§ GOAL OF THE EXERCISE
Scan the records that follow, and whenever a line has the word "cutter", copy it.
============
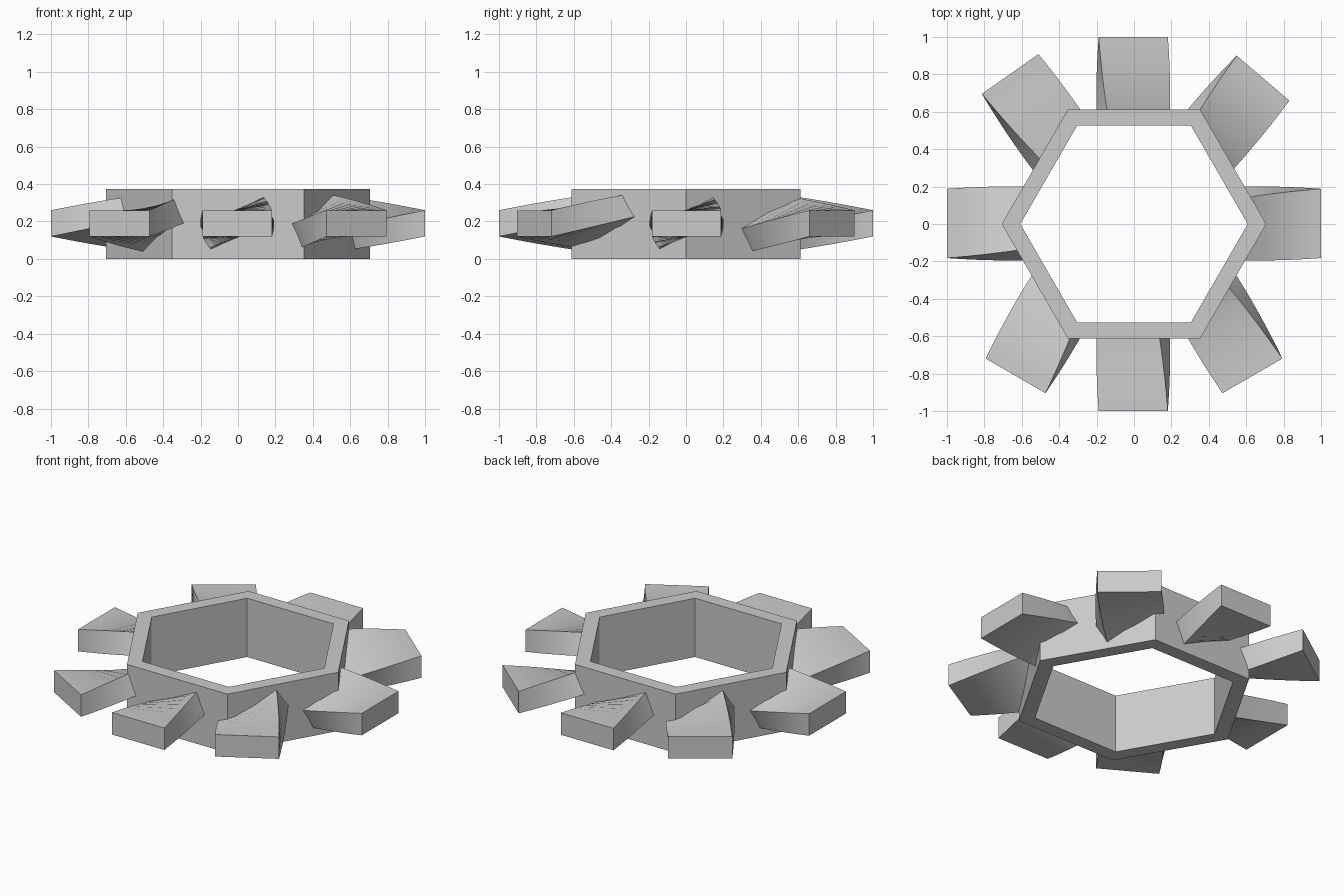
import bpy, bmesh
from math import radians, cos, sin
from mathutils import Matrix, Vector

if "Cube" in bpy.data.objects:
    bpy.data.objects.remove(bpy.data.objects["Cube"], do_unlink=True)

grey = bpy.data.materials.new("plain grey")
grey.use_nodes = True
colour = (0.6, 0.6, 0.6, 1)
grey.diffuse_color = colour
grey.node_tree.nodes["Principled BSDF"].inputs["Base Color"].default_value = colour

HEIGHT = 0.374
MID = 0.19


def make_object(name, bm):
    bmesh.ops.recalc_face_normals(bm, faces=bm.faces)
    mesh = bpy.data.meshes.new(name)
    bm.to_mesh(mesh)
    bm.free()
    mesh.materials.append(grey)
    obj = bpy.data.objects.new(name, mesh)
    bpy.context.collection.objects.link(obj)
    return obj


def loop(bm, points):
    return [bm.verts.new(p) for p in points]


def bridge(bm, a, b):
    for i in range(len(a)):
        j = (i + 1) % len(a)
        bm.faces.new((a[i], a[j], b[j], b[i]))


def hexagon(radius, z):
    return [(radius * cos(radians(60 * i)), radius * sin(radians(60 * i)), z) for i in range(6)]


# Hexagonal ring
bm = bmesh.new()
profile = [(0.707, 0), (0.707, HEIGHT), (0.608, HEIGHT), (0.608, 0)]
loops = [loop(bm, hexagon(r, z)) for r, z in profile]
for i in range(4):
    bridge(bm, loops[i], loops[(i + 1) % 4])
make_object("hexagonal_ring", bm)

# Hidden cutter that trims the blade roots inside the ring wall
bm = bmesh.new()
low, high = loop(bm, hexagon(0.65, -0.5)), loop(bm, hexagon(0.65, 1))
bridge(bm, low, high)
bm.faces.new(low)
bm.faces.new(high)
cutter = make_object("root_cutter", bm)
cutter.hide_render = True
cutter.hide_viewport = True


def blade(name, x, y, heading, length=0.62, steps=12, twist=61.5):
    """Box that twists steadily from a level tip towards its root."""
    bm = bmesh.new()
    place = Matrix.Translation((x, y, MID)) @ Matrix.Rotation(radians(heading), 4, "Z")
    sections = []
    for s in range(steps + 1):
        depth = length * s / steps
        turn = Matrix.Rotation(radians(twist * depth), 4, "X")
        corners = [(-0.185, -0.07), (0.185, -0.07), (0.185, 0.07), (-0.185, 0.07)]
        sections.append(loop(bm, [place @ turn @ Vector((-depth, w, h)) for w, h in corners]))
    for a, b in zip(sections, sections[1:]):
        bridge(bm, a, b)
    bm.faces.new(sections[0])
    bm.faces.new(sections[-1])
    obj = make_object(name, bm)
    trim = obj.modifiers.new("trim root", "BOOLEAN")
    trim.operation = "DIFFERENCE"
    trim.solver = "EXACT"
    trim.object = cutter
    bpy.ops.object.select_all(action="DESELECT")
    obj.select_set(True)
    bpy.context.view_layer.objects.active = obj
    bpy.ops.object.modifier_apply(modifier=trim.name)
    bpy.ops.object.shade_smooth_by_angle(angle=radians(30))


# Eight blades: tip centre and the direction each points
blade("left_blade", 1, 0.003, 0)
blade("back_left_blade", 0.69, 0.78, 49.5)
blade("back_blade", -0.004, 1, 90)
blade("back_right_blade", -0.662, 0.802, 125)
blade("right_blade", -1, 0.003, 180)
blade("front_right_blade", -0.633, -0.812, 240)
blade("front_blade", -0.004, -1, 270)
blade("front_left_blade", 0.633, -0.812, 300)
bpy.data.objects.remove(cutter, do_unlink=True)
============
§ RESULT OF THIS EXERCISE
# Hidden cutter that trims the blade roots inside the ring wall
cutter = make_object("root_cutter", bm)
cutter.hide_render = True
cutter.hide_viewport = True
    trim.object = cutter
bpy.data.objects.remove(cutter, do_unlink=True)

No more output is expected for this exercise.